Stored data entries

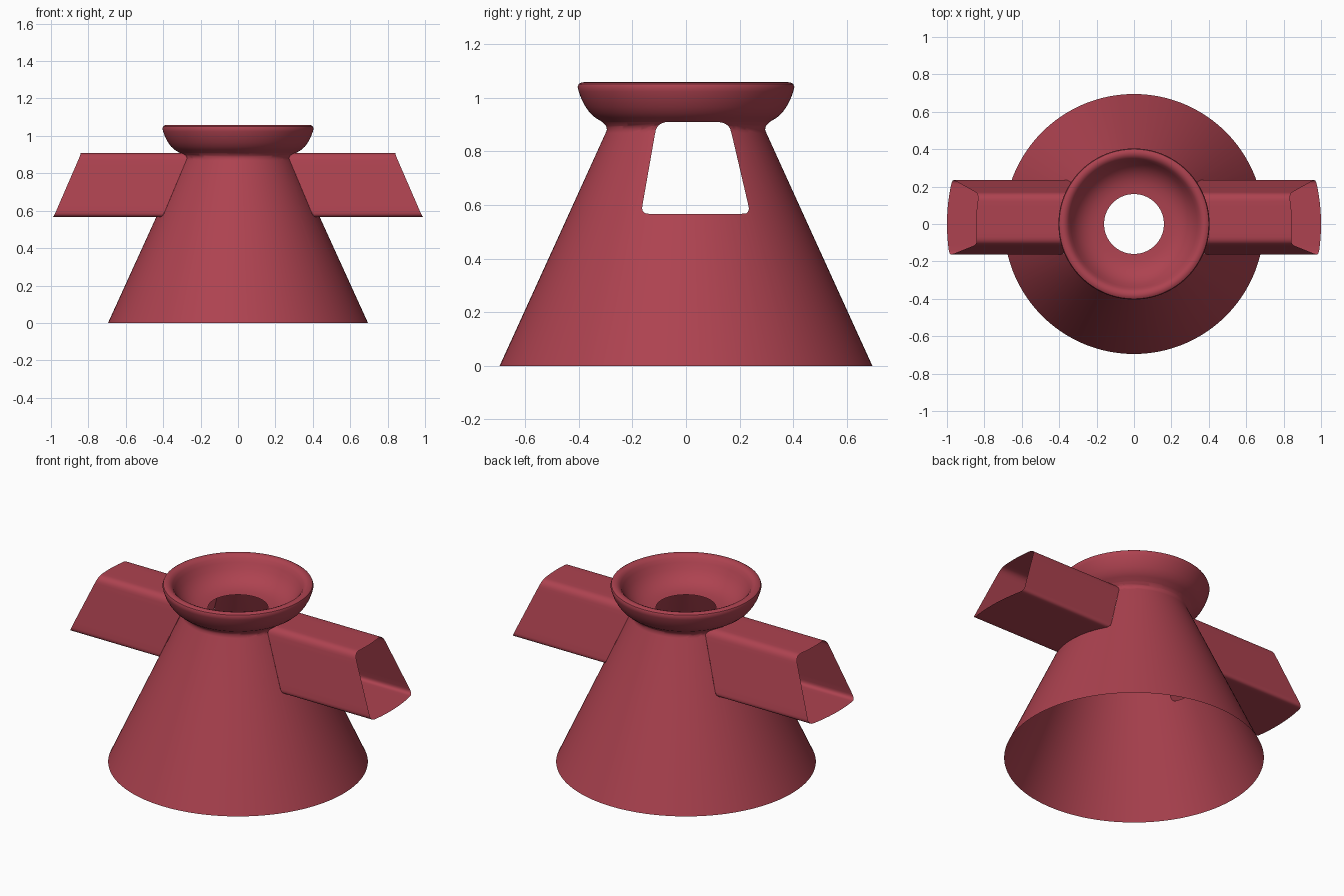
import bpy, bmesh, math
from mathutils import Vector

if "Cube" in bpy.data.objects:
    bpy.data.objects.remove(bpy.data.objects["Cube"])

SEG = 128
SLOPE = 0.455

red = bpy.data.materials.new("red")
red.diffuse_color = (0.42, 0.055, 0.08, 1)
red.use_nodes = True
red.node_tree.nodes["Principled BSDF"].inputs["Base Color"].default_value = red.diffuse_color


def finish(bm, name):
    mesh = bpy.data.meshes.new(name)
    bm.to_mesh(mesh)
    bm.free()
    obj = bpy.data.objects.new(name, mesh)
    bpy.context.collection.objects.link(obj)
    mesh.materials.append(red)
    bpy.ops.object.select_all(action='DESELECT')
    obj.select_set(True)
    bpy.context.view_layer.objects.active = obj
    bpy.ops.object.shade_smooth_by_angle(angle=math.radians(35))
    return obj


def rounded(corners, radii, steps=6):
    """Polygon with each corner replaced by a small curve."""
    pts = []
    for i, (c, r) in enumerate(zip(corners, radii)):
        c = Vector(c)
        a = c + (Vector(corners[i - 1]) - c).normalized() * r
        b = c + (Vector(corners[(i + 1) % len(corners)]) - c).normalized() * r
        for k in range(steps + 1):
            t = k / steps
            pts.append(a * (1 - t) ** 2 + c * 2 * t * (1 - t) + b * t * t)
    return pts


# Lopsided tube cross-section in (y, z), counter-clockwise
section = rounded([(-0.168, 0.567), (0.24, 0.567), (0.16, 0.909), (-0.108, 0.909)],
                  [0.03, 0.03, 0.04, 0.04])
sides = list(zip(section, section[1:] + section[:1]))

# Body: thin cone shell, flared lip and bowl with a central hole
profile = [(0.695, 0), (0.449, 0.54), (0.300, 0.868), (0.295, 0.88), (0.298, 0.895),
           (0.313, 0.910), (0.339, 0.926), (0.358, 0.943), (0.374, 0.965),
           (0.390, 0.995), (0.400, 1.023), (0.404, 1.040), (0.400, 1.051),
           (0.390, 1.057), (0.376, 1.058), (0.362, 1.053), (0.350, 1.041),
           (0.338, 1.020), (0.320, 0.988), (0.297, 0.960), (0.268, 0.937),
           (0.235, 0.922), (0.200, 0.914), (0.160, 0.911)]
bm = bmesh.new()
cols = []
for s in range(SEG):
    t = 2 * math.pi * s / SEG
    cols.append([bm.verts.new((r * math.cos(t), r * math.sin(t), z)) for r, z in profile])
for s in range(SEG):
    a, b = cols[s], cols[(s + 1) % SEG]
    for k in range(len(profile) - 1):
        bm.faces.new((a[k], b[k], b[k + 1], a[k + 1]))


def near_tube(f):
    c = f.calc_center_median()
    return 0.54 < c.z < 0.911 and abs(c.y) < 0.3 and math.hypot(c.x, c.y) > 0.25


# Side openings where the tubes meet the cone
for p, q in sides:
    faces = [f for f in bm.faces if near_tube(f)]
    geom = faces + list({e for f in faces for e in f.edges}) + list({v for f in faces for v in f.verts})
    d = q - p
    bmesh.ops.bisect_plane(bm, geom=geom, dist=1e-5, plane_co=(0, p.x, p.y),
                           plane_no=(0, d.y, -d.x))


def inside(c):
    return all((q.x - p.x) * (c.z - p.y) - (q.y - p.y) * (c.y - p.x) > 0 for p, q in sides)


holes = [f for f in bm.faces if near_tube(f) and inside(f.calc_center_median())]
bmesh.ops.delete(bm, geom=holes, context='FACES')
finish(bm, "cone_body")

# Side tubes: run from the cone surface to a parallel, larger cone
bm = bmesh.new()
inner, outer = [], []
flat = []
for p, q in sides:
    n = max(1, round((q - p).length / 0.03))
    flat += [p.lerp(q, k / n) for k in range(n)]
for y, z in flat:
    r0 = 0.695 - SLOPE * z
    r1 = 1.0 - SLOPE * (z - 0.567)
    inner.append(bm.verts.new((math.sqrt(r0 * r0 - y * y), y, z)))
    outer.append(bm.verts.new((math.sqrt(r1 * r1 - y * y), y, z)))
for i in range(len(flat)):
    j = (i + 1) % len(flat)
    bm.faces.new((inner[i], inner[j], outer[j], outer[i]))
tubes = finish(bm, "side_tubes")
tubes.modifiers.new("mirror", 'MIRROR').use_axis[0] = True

_Task requirements_:
Pictures are to be omitted; otherwise, write out the data exactly as it appears.

_Answer space_:
import bpy, bmesh, math
from mathutils import Vector

if "Cube" in bpy.data.objects:
    bpy.data.objects.remove(bpy.data.objects["Cube"])

SEG = 128
SLOPE = 0.455

red = bpy.data.materials.new("red")
red.diffuse_color = (0.42, 0.055, 0.08, 1)
red.use_nodes = True
red.node_tree.nodes["Principled BSDF"].inputs["Base Color"].default_value = red.diffuse_color


def finish(bm, name):
    mesh = bpy.data.meshes.new(name)
    bm.to_mesh(mesh)
    bm.free()
    obj = bpy.data.objects.new(name, mesh)
    bpy.context.collection.objects.link(obj)
    mesh.materials.append(red)
    bpy.ops.object.select_all(action='DESELECT')
    obj.select_set(True)
    bpy.context.view_layer.objects.active = obj
    bpy.ops.object.shade_smooth_by_angle(angle=math.radians(35))
    return obj


def rounded(corners, radii, steps=6):
    """Polygon with each corner replaced by a small curve."""
    pts = []
    for i, (c, r) in enumerate(zip(corners, radii)):
        c = Vector(c)
        a = c + (Vector(corners[i - 1]) - c).normalized() * r
        b = c + (Vector(corners[(i + 1) % len(corners)]) - c).normalized() * r
        for k in range(steps + 1):
            t = k / steps
            pts.append(a * (1 - t) ** 2 + c * 2 * t * (1 - t) + b * t * t)
    return pts


# Lopsided tube cross-section in (y, z), counter-clockwise
section = rounded([(-0.168, 0.567), (0.24, 0.567), (0.16, 0.909), (-0.108, 0.909)],
                  [0.03, 0.03, 0.04, 0.04])
sides = list(zip(section, section[1:] + section[:1]))

# Body: thin cone shell, flared lip and bowl with a central hole
profile = [(0.695, 0), (0.449, 0.54), (0.300, 0.868), (0.295, 0.88), (0.298, 0.895),
           (0.313, 0.910), (0.339, 0.926), (0.358, 0.943), (0.374, 0.965),
           (0.390, 0.995), (0.400, 1.023), (0.404, 1.040), (0.400, 1.051),
           (0.390, 1.057), (0.376, 1.058), (0.362, 1.053), (0.350, 1.041),
           (0.338, 1.020), (0.320, 0.988), (0.297, 0.960), (0.268, 0.937),
           (0.235, 0.922), (0.200, 0.914), (0.160, 0.911)]
bm = bmesh.new()
cols = []
for s in range(SEG):
    t = 2 * math.pi * s / SEG
    cols.append([bm.verts.new((r * math.cos(t), r * math.sin(t), z)) for r, z in profile])
for s in range(SEG):
    a, b = cols[s], cols[(s + 1) % SEG]
    for k in range(len(profile) - 1):
        bm.faces.new((a[k], b[k], b[k + 1], a[k + 1]))


def near_tube(f):
    c = f.calc_center_median()
    return 0.54 < c.z < 0.911 and abs(c.y) < 0.3 and math.hypot(c.x, c.y) > 0.25


# Side openings where the tubes meet the cone
for p, q in sides:
    faces = [f for f in bm.faces if near_tube(f)]
    geom = faces + list({e for f in faces for e in f.edges}) + list({v for f in faces for v in f.verts})
    d = q - p
    bmesh.ops.bisect_plane(bm, geom=geom, dist=1e-5, plane_co=(0, p.x, p.y),
                           plane_no=(0, d.y, -d.x))


def inside(c):
    return all((q.x - p.x) * (c.z - p.y) - (q.y - p.y) * (c.y - p.x) > 0 for p, q in sides)


holes = [f for f in bm.faces if near_tube(f) and inside(f.calc_center_median())]
bmesh.ops.delete(bm, geom=holes, context='FACES')
finish(bm, "cone_body")

# Side tubes: run from the cone surface to a parallel, larger cone
bm = bmesh.new()
inner, outer = [], []
flat = []
for p, q in sides:
    n = max(1, round((q - p).length / 0.03))
    flat += [p.lerp(q, k / n) for k in range(n)]
for y, z in flat:
    r0 = 0.695 - SLOPE * z
    r1 = 1.0 - SLOPE * (z - 0.567)
    inner.append(bm.verts.new((math.sqrt(r0 * r0 - y * y), y, z)))
    outer.append(bm.verts.new((math.sqrt(r1 * r1 - y * y), y, z)))
for i in range(len(flat)):
    j = (i + 1) % len(flat)
    bm.faces.new((inner[i], inner[j], outer[j], outer[i]))
tubes = finish(bm, "side_tubes")
tubes.modifiers.new("mirror", 'MIRROR').use_axis[0] = True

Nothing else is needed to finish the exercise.